(Assigned task) Only the stretch of the listing below that runs from the line with "grey.use_nodes = True" through the line with "upright = Matrix.Rotation(pi / 2, 4, 'X')" is to be printed, exactly and with both ends.

----

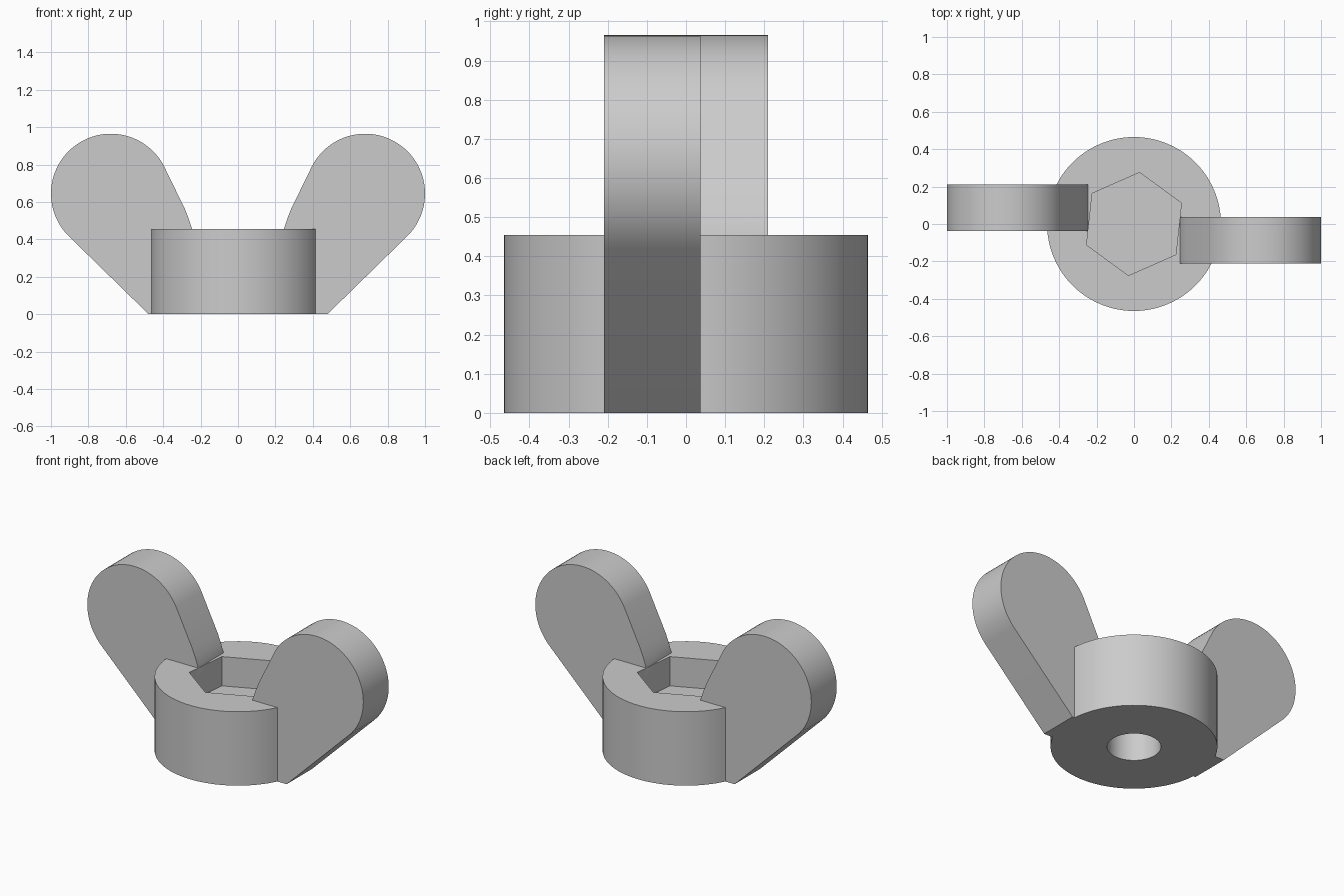
import bpy, bmesh
from math import cos, sin, radians, pi
from mathutils import Matrix

if "Cube" in bpy.data.objects:
    bpy.data.objects.remove(bpy.data.objects["Cube"], do_unlink=True)

RADIUS, HEIGHT = 0.465, 0.455
POCKET_FLOOR = 0.275

grey = bpy.data.materials.new("plain grey")
grey.use_nodes = True
grey.diffuse_color = (0.6, 0.6, 0.6, 1)
grey.node_tree.nodes["Principled BSDF"].inputs["Base Color"].default_value = (0.6, 0.6, 0.6, 1)


def arc(cx, cy, r, start, end, steps):
    """Points along an arc, angles in degrees."""
    angles = [radians(start + (end - start) * i / steps) for i in range(steps + 1)]
    return [(cx + r * cos(a), cy + r * sin(a)) for a in angles]


def prism(name, outline, low, high, matrix=Matrix()):
    """Extrude a flat outline from low to high, then place it."""
    bm = bmesh.new()
    face = bm.faces.new([bm.verts.new((x, y, low)) for x, y in outline])
    top = bmesh.ops.extrude_face_region(bm, geom=[face])["geom"]
    moved = [v for v in top if isinstance(v, bmesh.types.BMVert)]
    bmesh.ops.translate(bm, verts=moved, vec=(0, 0, high - low))
    bmesh.ops.transform(bm, matrix=matrix, verts=bm.verts)
    bmesh.ops.recalc_face_normals(bm, faces=bm.faces)
    mesh = bpy.data.meshes.new(name)
    bm.to_mesh(mesh)
    bm.free()
    mesh.materials.append(grey)
    obj = bpy.data.objects.new(name, mesh)
    bpy.context.collection.objects.link(obj)
    return obj


def combine(target, tool, operation):
    """Apply a boolean and discard the tool."""
    bpy.context.view_layer.objects.active = target
    mod = target.modifiers.new(operation, 'BOOLEAN')
    mod.operation, mod.object, mod.solver = operation, tool, 'EXACT'
    bpy.ops.object.modifier_apply(modifier=mod.name)
    bpy.data.objects.remove(tool, do_unlink=True)


def circle(r, sides, turn=0):
    return arc(0, 0, r, turn, turn + 360, sides)[:-1]


# Round hub
nut = prism("wing_nut", circle(RADIUS, 96), 0, HEIGHT)

# Two offset wings, half a turn apart
wing = [(0.24, 0), (0.478, 0)] + arc(0.68, 0.645, 0.32, -45, 153, 48)
wing += [(0.285, 0.565), (0.265, 0.515), (0.245, HEIGHT), (0.24, 0.4)]
upright = Matrix.Rotation(pi / 2, 4, 'X')
for side, turn in (("left", 0), ("right", pi)):
    place = Matrix.Rotation(turn, 4, 'Z') @ upright
    combine(nut, prism(side + "_wing", wing, -0.037, 0.21, place), 'UNION')

# Hexagonal pocket above, blind round bore below
combine(nut, prism("pocket", circle(0.277, 6, 83.8), POCKET_FLOOR, 0.47), 'DIFFERENCE')
combine(nut, prism("bore", circle(0.15, 64), -0.1, POCKET_FLOOR - 0.015), 'DIFFERENCE')

bpy.ops.object.select_all(action='DESELECT')
nut.select_set(True)
bpy.context.view_layer.objects.active = nut
bpy.ops.object.shade_smooth_by_angle(angle=radians(25))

----

(Answer for this exercise)
grey.use_nodes = True
grey.diffuse_color = (0.6, 0.6, 0.6, 1)
grey.node_tree.nodes["Principled BSDF"].inputs["Base Color"].default_value = (0.6, 0.6, 0.6, 1)


def arc(cx, cy, r, start, end, steps):
    """Points along an arc, angles in degrees."""
    angles = [radians(start + (end - start) * i / steps) for i in range(steps + 1)]
    return [(cx + r * cos(a), cy + r * sin(a)) for a in angles]


def prism(name, outline, low, high, matrix=Matrix()):
    """Extrude a flat outline from low to high, then place it."""
    bm = bmesh.new()
    face = bm.faces.new([bm.verts.new((x, y, low)) for x, y in outline])
    top = bmesh.ops.extrude_face_region(bm, geom=[face])["geom"]
    moved = [v for v in top if isinstance(v, bmesh.types.BMVert)]
    bmesh.ops.translate(bm, verts=moved, vec=(0, 0, high - low))
    bmesh.ops.transform(bm, matrix=matrix, verts=bm.verts)
    bmesh.ops.recalc_face_normals(bm, faces=bm.faces)
    mesh = bpy.data.meshes.new(name)
    bm.to_mesh(mesh)
    bm.free()
    mesh.materials.append(grey)
    obj = bpy.data.objects.new(name, mesh)
    bpy.context.collection.objects.link(obj)
    return obj


def combine(target, tool, operation):
    """Apply a boolean and discard the tool."""
    bpy.context.view_layer.objects.active = target
    mod = target.modifiers.new(operation, 'BOOLEAN')
    mod.operation, mod.object, mod.solver = operation, tool, 'EXACT'
    bpy.ops.object.modifier_apply(modifier=mod.name)
    bpy.data.objects.remove(tool, do_unlink=True)


def circle(r, sides, turn=0):
    return arc(0, 0, r, turn, turn + 360, sides)[:-1]


# Round hub
nut = prism("wing_nut", circle(RADIUS, 96), 0, HEIGHT)

# Two offset wings, half a turn apart
wing = [(0.24, 0), (0.478, 0)] + arc(0.68, 0.645, 0.32, -45, 153, 48)
wing += [(0.285, 0.565), (0.265, 0.515), (0.245, HEIGHT), (0.24, 0.4)]
upright = Matrix.Rotation(pi / 2, 4, 'X')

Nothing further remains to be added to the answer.